* **ABOUT THIS EXERCISE**: Bring together copies of the lines in the data below that contain the word "inputs".

* **RECORDED DATA**:
------------
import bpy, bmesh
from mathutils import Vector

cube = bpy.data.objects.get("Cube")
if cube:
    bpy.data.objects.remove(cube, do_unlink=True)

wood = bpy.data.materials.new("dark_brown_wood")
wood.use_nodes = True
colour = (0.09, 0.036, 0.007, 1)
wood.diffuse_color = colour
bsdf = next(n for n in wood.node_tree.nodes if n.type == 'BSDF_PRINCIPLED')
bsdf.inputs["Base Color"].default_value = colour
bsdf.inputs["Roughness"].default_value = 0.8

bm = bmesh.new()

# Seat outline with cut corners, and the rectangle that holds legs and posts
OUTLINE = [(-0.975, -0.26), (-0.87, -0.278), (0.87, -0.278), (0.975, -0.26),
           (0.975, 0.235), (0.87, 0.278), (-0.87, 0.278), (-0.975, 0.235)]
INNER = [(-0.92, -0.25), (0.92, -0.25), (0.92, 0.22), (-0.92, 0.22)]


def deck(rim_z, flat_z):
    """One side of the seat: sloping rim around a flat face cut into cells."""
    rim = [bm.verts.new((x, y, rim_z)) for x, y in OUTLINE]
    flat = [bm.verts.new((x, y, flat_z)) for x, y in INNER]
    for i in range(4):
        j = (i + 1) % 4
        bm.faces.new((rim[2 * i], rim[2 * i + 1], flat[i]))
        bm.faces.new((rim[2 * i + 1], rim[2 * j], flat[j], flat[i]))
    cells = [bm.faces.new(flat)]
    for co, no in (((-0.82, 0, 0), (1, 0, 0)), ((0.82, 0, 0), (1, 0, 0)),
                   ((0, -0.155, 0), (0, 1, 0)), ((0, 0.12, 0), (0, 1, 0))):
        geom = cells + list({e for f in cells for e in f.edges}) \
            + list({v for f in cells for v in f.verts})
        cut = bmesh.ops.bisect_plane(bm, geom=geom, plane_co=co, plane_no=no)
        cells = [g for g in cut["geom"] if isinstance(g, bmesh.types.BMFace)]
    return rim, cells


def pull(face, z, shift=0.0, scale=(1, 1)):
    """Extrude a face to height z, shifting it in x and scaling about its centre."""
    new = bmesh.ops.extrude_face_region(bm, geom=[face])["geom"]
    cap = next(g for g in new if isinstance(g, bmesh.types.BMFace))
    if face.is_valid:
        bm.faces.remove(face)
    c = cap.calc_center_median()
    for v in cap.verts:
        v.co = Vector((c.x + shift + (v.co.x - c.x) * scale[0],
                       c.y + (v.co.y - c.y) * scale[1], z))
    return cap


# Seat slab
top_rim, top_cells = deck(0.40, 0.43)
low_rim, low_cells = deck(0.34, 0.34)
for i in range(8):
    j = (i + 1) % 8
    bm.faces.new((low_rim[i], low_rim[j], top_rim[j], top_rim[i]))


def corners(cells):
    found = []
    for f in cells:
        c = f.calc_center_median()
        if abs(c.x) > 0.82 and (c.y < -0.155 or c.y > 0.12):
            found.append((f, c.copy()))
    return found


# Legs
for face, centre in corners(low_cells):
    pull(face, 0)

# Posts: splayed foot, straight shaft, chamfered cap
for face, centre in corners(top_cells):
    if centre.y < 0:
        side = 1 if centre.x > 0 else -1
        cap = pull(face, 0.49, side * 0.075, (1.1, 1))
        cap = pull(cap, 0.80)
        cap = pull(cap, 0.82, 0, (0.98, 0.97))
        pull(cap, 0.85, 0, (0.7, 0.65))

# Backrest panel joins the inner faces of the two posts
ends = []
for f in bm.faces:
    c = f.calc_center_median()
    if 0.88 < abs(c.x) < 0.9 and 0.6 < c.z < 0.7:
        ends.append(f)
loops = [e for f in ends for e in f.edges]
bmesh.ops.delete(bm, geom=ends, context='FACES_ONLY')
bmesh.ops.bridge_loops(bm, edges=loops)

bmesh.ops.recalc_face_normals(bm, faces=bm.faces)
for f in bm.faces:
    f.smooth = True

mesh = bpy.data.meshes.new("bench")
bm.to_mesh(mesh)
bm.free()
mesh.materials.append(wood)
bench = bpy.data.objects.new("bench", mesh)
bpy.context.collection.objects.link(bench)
------------
* **SOLUTION FOR THIS PROBLEM**:
bsdf.inputs["Base Color"].default_value = colour
bsdf.inputs["Roughness"].default_value = 0.8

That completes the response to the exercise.